To which the reply is:
The stipulated conduct of Young Pioneers, according to the constitution, is:
- Chinese: 诚实、勇敢、活泼、团结
- (pinyin: chéngshí, yǒnggǎn, huópō, tuánjié)
- Translation: Honesty, Courage, Vivacity, Unity
The Young Pioneers pledge is:
- Chinese: 我是中国少年先锋队队员。我在队旗下宣誓：我热爱中国共产党，热爱祖国，热爱人民，好好学习，好好锻炼，准备着：为共产主义事业贡献力量。
- (pinyin: Wǒ shì Zhōngguó Shàonián Xiānfēngduì duìyuán. Wǒ zài Duìqí xià xuānshì: wǒ rè'ài Zhōngguó Gòngchándǎng, rè'ài zǔguó, rè'ài rénmín, hǎohǎo xúexí, hǎohǎo duànliàn, zhǔnbèizhe: wèi gòngchǎnzhǔyì shìyè gòngxiàn lìliàng.)
- Translation: I am a member of the Young Pioneers of China. Under the Flag of the Young Pioneers I promise that: I will love the Communist Party of China, the motherland, and the people; I will study well and keep myself fit always [lit. exercise well], and to prepare for my contributing effort to the cause of communism.
The Young Pioneers song is We are the heirs of communism (Chinese: 我们是共产主义接班人; pinyin: Wǒmen shì Gòngchǎnzhǔyì Jiēbānrén). It was originally the theme song of Heroic Little Eighth-Routers (Chinese: 英雄小八路; pinyin: Yīngxióng Xiǎo Bālù), a 1961 film about the 1958 Second Taiwan Strait Crisis and a real-life group of children who stayed on the frontlines of coastal Fujian in order to help the war effort against Kuomintang forces. Listen to the song here.

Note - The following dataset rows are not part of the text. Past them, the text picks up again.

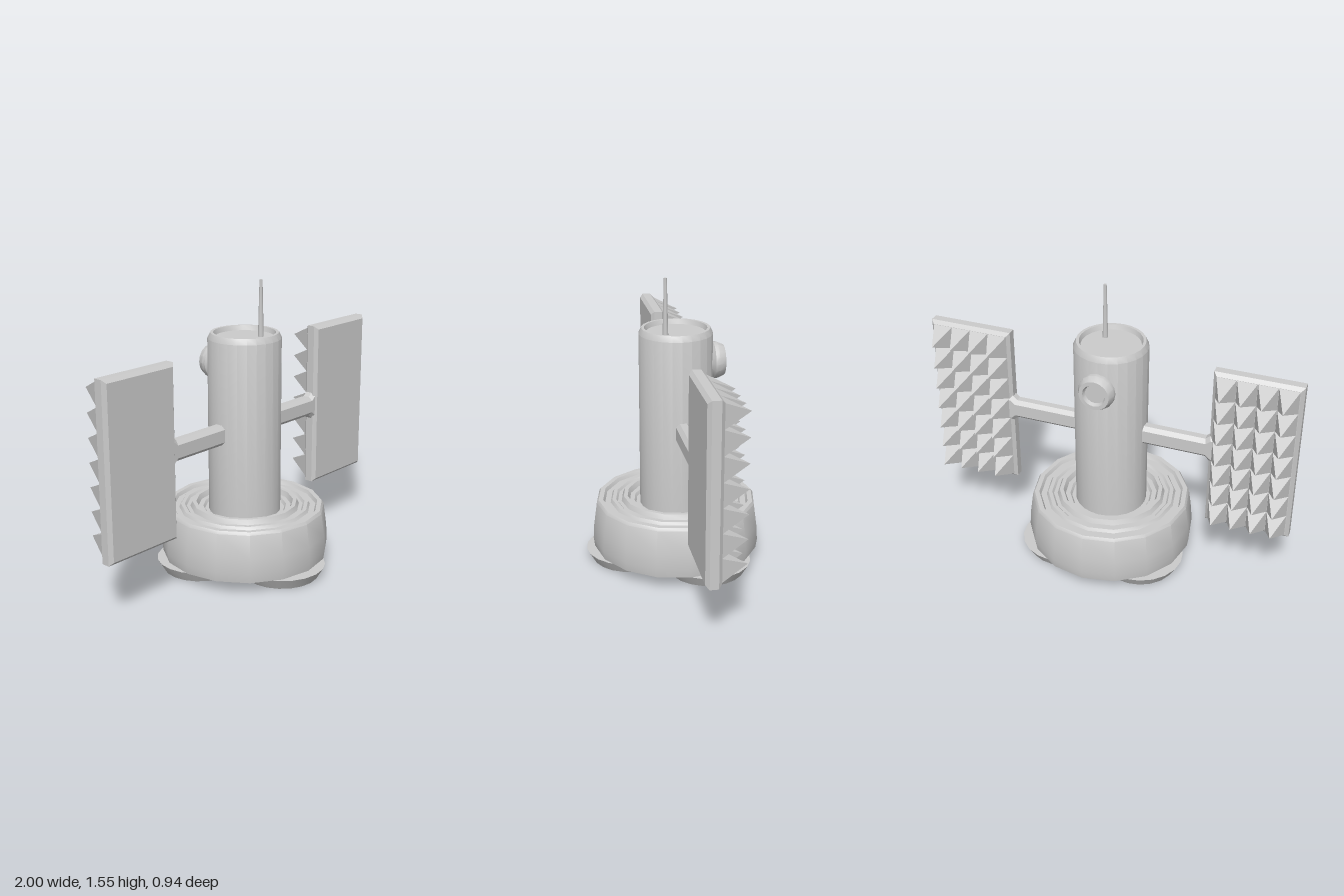
import * as THREE from 'three';
import { toCreasedNormals, mergeGeometries } from 'three/addons/utils/BufferGeometryUtils.js';

const CX = -0.005, CZ = -0.018; // axis of the body

export function createModel() {
  const group = new THREE.Group();
  const smooth = new THREE.MeshStandardMaterial({ color: 0xcccccc });
  const faceted = new THREE.MeshStandardMaterial({ color: 0xcccccc, flatShading: true });

  const add = (name, geometry, material, x = 0, y = 0, z = 0) => {
    const mesh = new THREE.Mesh(geometry, material);
    mesh.name = name;
    mesh.position.set(x, y, z);
    group.add(mesh);
    return mesh;
  };

  // Turned part from [radius, height] pairs, going bottom to top
  const turned = (profile, sides) => toCreasedNormals(
    new THREE.LatheGeometry(profile.map(([r, y]) => new THREE.Vector2(r, y)), sides), 0.5);

  // Bevelled slab: the outline is the finished outer edge, shrunk by the bevel
  const slab = (points, z0, z1, bevel) => {
    const shape = new THREE.Shape(points.map(([x, y]) => new THREE.Vector2(x, y)));
    const geometry = new THREE.ExtrudeGeometry(shape, {
      depth: z1 - z0 - 2 * bevel, bevelEnabled: true, bevelSegments: 1,
      bevelSize: bevel, bevelOffset: -bevel, bevelThickness: bevel,
    });
    return geometry.translate(0, 0, z0 + bevel);
  };

  // Round base with concentric ridges on its top
  add('base', turned([
    [0, 0.07], [0.445, 0.07], [0.452, 0.12], [0.447, 0.2], [0.43, 0.325], [0.42, 0.34],
    [0.395, 0.34], [0.385, 0.322], [0.355, 0.322], [0.345, 0.338], [0.325, 0.338],
    [0.315, 0.326], [0.295, 0.326], [0.283, 0.352], [0.262, 0.352],
    [0.25, 0.325], [0.225, 0.325], [0.215, 0.31], [0, 0.31],
  ], 16), smooth, CX, 0, CZ);

  // Three disc feet, wider at the top, each on a short hub
  const foot = turned([
    [0, 0], [0.2, 0], [0.235, 0.06], [0.12, 0.06], [0.12, 0.075], [0, 0.075],
  ], 20);
  for (let i = 0; i < 3; i++) {
    const a = (i * Math.PI * 2) / 3;
    add('foot', foot, smooth, Math.sin(a) * 0.255, 0, CZ + Math.cos(a) * 0.255);
  }

  // Column with a chamfered rim and sunken cap
  add('column', turned([
    [0.193, 0.3], [0.193, 1.25], [0.178, 1.28], [0.163, 1.28], [0.155, 1.255], [0, 1.255],
  ], 24), smooth, CX, 0, CZ);

  // Antenna
  add('antenna', new THREE.CylinderGeometry(0.008, 0.015, 0.3, 8), smooth, 0.05, 1.4, 0.045);

  // Round port on the back with a recessed lens
  const port = turned([
    [0.06, 0], [0.065, 0.045], [0.096, 0.065], [0.096, 0.085], [0.08, 0.12],
    [0.06, 0.12], [0.052, 0.1], [0, 0.1],
  ], 16).rotateX(-Math.PI / 2);
  add('port', port, smooth, CX, 1.095, -0.15);

  // Spike for the panels, pointing backward
  const spike = new THREE.ConeGeometry(Math.SQRT1_2, 1, 4, 1, true).toNonIndexed();
  spike.rotateY(Math.PI / 4).translate(0, 0.5, 0).rotateX(-Math.PI / 2).scale(0.104, 0.125, 0.135);

  for (const s of [1, -1]) {
    const side = s > 0 ? 'left' : 'right';
    const mirror = (points) => points.map(([x, y]) => [x * s, y]);

    // Arm, flaring where it meets the panel
    add(side + 'Arm', slab(mirror([
      [0.15, 0.713], [0.525, 0.713], [0.55, 0.69], [0.6, 0.69],
      [0.6, 0.842], [0.55, 0.842], [0.525, 0.82], [0.15, 0.82],
    ]), -0.062, 0.014, 0.02), faceted);

    // Panel
    add(side + 'Panel', slab(mirror([
      [0.548, 0.31], [1, 0.31], [1, 1.223], [0.548, 1.223],
    ]), -0.057, 0.023, 0.018), faceted);

    // Grid of spikes on the back of the panel
    const spikes = [];
    for (let row = 0; row < 7; row++) {
      for (let col = 0; col < 4; col++) {
        spikes.push(spike.clone().translate(s * (0.616 + col * 0.104), 0.392 + row * 0.125, -0.055));
      }
    }
    add(side + 'PanelSpikes', mergeGeometries(spikes), faceted);
  }

  return group;
}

Similar to other members of the Pioneer movement worldwide, the full dress uniform is white or blue shirt or polo with undershirt (or skirts for girls) and pants with the red scarf and badges attached to the shirt, with an optional headdress such as a beret. Sometimes even school uniforms are used, the addition being the red scarf, the optional headdress cap and the organizational and rank badges.